DERBY, Kan. (KSNT) — Before November 2020, you could likely find golf buddies Mark Ward and Kenneth Shalue on the green at the Derby Golf & Country Club most days of the week.
The pair of Air Force veterans met years ago on the golf course at McConnell Air Force Base.
On November 2, 2020, the pair were playing on the 12th hole on the Derby course when Ward, 73, dropped his putter.
Shalue asked what was wrong. Ward insisted he was OK.
“He was reaching for it, but he wasn’t getting there,” Shalue remembers.
Shalue asked Ward to lift his arms. One arm came up, the other did not.
“When he looked up at me, the side of his face was all drooped down and his eyes were kind of glassy. I know people say that if you have a stroke, your face droops. But I didn’t realize how dramatic it was,” Shalue said.
Shalue correctly identified that his friend was experiencing a stroke and called 911. An ambulance drove up on the fairway to retrieve Ward.
“When they put him in in the ambulance, I didn’t think I’d see him again,” Shalue admits.
An ambulance took Ward to Ascension Via Christi St. Francis which boasts comprehensive stroke center status, an accreditation that has to be maintained and evaluated every two years. Simply put, the hospital has to have capabilities of providing interventional neuroradiology 24/7 and a system of care that goes from the 911 call all the way through the patient’s rehab after discharge from the hospital.
“Within a half hour I was at St. Francis and their stroke team was going to work on me,” Ward recalls.
With strokes, time is of the essence. Brain cells die with lack of blood flow during a stroke.
“By the time you reach the door of a hospital, and then receive that thrombolytic, or that clot-busting medication, you can save many, many millions of brain cells,” Dr. James Walker, director of stroke and neurocritical care at Ascension Via Christi, said.
Ward estimates he was given the clot-busting medication within an hour of his stroke.
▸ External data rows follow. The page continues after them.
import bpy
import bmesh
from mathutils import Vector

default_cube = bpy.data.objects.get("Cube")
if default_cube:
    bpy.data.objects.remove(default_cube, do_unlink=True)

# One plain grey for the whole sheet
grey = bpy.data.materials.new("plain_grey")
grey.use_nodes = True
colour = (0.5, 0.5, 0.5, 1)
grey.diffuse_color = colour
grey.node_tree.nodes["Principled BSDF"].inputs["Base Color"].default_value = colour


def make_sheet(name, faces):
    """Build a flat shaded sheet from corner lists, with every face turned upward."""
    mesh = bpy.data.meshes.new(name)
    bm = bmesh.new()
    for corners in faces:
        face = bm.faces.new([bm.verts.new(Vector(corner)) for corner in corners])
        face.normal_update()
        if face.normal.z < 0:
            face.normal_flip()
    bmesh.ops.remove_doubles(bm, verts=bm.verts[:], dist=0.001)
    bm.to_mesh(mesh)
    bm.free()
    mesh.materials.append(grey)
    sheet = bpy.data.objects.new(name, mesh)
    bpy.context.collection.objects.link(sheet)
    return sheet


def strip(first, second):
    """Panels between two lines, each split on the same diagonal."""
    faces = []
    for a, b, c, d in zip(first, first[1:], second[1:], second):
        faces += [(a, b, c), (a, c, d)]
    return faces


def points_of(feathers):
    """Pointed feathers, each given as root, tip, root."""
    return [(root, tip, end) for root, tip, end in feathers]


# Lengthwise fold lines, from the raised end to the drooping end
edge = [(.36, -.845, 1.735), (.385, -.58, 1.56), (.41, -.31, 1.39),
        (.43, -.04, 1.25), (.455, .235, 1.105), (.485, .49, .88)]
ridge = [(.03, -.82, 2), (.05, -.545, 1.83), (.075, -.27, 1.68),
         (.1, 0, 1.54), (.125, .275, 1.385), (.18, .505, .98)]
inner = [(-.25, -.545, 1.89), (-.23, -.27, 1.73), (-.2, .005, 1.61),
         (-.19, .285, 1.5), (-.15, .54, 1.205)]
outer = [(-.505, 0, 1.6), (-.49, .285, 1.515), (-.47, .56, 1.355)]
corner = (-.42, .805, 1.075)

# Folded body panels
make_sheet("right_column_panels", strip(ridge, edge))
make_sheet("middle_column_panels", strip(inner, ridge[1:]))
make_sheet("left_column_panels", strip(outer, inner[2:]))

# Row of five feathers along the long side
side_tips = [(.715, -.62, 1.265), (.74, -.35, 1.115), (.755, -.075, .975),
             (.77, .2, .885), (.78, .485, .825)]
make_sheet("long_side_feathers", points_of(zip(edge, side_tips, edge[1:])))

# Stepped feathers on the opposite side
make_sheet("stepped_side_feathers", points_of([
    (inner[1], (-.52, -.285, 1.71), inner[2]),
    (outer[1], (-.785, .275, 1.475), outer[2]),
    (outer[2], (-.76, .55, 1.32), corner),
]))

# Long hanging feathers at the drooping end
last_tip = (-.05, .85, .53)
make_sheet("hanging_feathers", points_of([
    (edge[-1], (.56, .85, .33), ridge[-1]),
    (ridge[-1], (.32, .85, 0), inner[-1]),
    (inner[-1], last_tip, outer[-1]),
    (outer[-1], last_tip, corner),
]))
“I’m sure that made a big difference in not being paralyzed,” Ward said.
Only two days later, Ward was recovering at home with the help of his wife and children. Shalue’s quick action likely preserved the quality of life Ward gets to enjoy post-stroke.
“My dad died of a stroke, so it helped make me, you know, just kind of remind myself to be aware,” Shalue said.
The acronym, FAST, has long been used to educate others on identifying stroke.
- F- Facial drooping. Does one side of the face droop? Ask the person to smile, does it appear lopsided?
- A-Arm weakness. Can the person lift both arms?
- S- Speech. Is their speech slurred or hard to understand? Ask a simple question, does their response sound garbled?
- T- Time to call 911. If the person exhibits any of the previous symptoms, call 911 and get them safely to the hospital.
Recently, “BE” was added to the front of the acronym to assess the person’s balance and eyes.
“Strokes can occur in different locations of the brain. So if you get a stroke in what we refer to as the posterior circulation, you can have signs that maybe aren’t as evident as the typical signs of a stroke,” Dr. Walker said.
Six months since his stroke, Ward goes to speech and physical therapy. He’s had to slow down his golf game and other active hobbies, like training a young German Shepherd dog.
The Toby Keith song, “Don’t Let the Old Man In” played at the end of the Clint Eastwood film, “The Mule” serves as Ward’s mantra in his stroke recovery.
“And I knew all of my life
That someday it would end
Get up and go outside
Don’t let the old man in.”
Ward and Shalue still golf together, although less often. Ward is focusing on his lower-impact hobbies, like playing the guitar. He learned the chords for “Don’t Let the Old Man In” and even performed it for friends and family at a gathering.